Donato Scotti, the chef-restaurateur behind a number of Bay Area restaurants, including Donato Enoteca and CRU in Redwood City, and Desco in Old Oakland, looks set to open a new eatery at 2635 Ashby Ave. (at College) in the Elmwood, in the space formerly occupied by The Advocate.
Scotti has applied to take over The Advocate’s ABC license, currently held by Belt & Suspenders, the business entity for The Advocate.
Scotti, who is Italian, honed his cooking skills growing up in Bergamo, near Lake Como, where, according to his biography, he came from a family of “avid rural gastronomes”… “accustomed to fresh rabbits and chickens raised by his father, and homegrown, seasonal vegetables from the family garden.” As a young boy, he delivered bread by bicycle to local residents.
Before putting his name behind several restaurants, Scotti worked at the Michelin-starred Ristorante Del l’Angelo in Bergamo, then both Valentino and Primi and Posto in Los Angeles, and Il Fornaio in several Bay Area locations. In 2004, with a business partner, he opened La Strada in Palo Alto, then moved on to open Donato Enoteca in Redwood City.
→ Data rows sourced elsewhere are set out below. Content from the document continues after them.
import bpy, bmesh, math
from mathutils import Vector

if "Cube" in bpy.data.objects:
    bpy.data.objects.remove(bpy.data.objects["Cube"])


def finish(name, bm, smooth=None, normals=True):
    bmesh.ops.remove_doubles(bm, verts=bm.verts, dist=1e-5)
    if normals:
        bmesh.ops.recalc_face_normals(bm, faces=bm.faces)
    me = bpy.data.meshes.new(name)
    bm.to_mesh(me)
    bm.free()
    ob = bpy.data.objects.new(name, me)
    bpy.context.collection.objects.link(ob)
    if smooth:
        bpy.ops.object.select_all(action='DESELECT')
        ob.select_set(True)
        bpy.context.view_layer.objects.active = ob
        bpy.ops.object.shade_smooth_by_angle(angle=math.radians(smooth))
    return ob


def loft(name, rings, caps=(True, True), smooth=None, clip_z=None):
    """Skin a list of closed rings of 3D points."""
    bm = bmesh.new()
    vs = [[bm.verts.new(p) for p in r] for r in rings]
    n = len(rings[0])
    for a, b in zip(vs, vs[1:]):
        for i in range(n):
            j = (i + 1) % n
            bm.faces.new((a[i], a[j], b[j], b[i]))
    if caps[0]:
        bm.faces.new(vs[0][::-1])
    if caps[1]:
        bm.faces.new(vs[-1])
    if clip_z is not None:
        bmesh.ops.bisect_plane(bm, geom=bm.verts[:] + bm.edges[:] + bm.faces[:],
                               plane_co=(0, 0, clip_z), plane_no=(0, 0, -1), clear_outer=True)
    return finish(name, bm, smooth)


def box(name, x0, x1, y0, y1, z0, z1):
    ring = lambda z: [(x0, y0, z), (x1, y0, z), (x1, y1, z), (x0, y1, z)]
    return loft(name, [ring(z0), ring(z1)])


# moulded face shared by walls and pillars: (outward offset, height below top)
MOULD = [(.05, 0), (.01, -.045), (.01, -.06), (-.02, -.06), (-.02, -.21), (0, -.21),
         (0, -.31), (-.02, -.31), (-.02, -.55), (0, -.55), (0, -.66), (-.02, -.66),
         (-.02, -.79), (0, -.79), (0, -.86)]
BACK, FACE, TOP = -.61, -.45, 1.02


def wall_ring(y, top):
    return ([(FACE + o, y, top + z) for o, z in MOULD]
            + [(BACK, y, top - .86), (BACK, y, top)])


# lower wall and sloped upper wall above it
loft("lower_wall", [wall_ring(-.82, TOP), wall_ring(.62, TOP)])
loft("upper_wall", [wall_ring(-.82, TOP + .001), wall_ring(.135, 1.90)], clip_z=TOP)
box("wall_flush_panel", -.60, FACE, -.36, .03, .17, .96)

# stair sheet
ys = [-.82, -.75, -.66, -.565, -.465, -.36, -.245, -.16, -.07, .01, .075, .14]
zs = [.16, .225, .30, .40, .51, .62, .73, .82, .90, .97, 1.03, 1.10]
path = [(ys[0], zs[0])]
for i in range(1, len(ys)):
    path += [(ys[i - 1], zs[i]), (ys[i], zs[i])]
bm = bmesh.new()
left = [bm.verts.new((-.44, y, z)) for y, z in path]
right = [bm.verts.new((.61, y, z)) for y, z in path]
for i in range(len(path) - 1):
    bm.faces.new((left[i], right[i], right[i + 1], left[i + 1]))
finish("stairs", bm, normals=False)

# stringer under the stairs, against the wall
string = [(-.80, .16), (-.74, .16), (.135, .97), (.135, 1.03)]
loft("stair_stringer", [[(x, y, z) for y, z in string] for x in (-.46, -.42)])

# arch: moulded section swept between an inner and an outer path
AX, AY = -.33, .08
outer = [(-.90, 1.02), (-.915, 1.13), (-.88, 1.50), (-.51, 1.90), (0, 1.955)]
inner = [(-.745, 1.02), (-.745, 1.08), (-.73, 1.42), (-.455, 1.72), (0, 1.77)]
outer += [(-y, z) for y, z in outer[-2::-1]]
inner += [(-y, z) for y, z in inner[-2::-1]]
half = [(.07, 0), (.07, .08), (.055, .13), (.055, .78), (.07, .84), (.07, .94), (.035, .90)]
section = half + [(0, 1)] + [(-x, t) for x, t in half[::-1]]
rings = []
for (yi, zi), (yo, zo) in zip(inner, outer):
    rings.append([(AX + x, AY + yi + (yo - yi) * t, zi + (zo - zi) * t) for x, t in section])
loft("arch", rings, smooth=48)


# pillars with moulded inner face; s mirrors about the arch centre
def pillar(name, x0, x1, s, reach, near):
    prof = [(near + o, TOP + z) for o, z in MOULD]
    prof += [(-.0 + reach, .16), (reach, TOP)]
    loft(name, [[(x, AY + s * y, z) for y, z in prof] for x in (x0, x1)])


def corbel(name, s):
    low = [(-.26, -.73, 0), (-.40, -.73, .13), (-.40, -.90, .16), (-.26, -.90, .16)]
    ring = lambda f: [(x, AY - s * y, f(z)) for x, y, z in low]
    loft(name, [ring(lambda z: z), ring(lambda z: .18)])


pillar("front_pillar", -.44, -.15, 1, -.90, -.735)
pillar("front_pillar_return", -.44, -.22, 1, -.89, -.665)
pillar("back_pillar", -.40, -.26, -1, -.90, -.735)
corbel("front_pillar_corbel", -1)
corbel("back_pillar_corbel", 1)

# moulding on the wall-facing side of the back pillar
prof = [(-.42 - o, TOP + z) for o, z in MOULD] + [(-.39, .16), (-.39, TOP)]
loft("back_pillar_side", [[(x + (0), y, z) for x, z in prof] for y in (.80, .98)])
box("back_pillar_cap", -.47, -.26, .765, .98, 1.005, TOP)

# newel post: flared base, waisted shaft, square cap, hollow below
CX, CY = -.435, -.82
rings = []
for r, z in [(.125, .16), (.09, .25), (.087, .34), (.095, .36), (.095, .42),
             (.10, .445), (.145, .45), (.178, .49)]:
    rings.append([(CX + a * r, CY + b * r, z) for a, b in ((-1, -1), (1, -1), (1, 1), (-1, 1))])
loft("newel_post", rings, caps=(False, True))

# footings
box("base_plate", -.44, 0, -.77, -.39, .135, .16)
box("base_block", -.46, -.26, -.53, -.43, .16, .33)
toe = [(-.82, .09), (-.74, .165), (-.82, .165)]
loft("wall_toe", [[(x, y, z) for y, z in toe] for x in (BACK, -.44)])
The chef’s focus has always been the cuisine of northern Italy, with an emphasis on using fresh, seasonal ingredients.
Dinner at Desco might include antipasti, then housemade cannelloni with hen, cabbage and wild mushroom and, as an entrée, Cotoletta alla Milanese (breaded Berkshire bone-in pork chop with a spicy misticanza salad and lemon).
Given that Scotti has only opened Italian restaurants so far, it is a fair bet that whatever is taking the place of the shuttered Advocate will be serving up Italian fare.
The Advocate was the second restaurant for John Paluska and Andrew Hoffman, who also own Comal in downtown Berkeley. The California-meets-Mediterranean spot closed in October 2016 after just over one year in business, and after cycling through three chefs. Paluska said they were not able to achieve the level of business necessary to make the restaurant sustainable. “We felt a lot of confidence that we could make something that would click in this neighborhood and we weren’t able to pull that off,” Paluska told Berkeleyside at the time. It took more than two years of planning, community outreach and build-out before The Advocate opened, exacerbated by a lawsuit from the same group that had put a halt to a previous restaurant project at the same Ashby Avenue location.
A name for the new restaurant that will take its place has not yet been confirmed. Attempts to reach Scotti, as well as Paluska, by press time proved unsuccessful. Nosh will update this story if we get more information.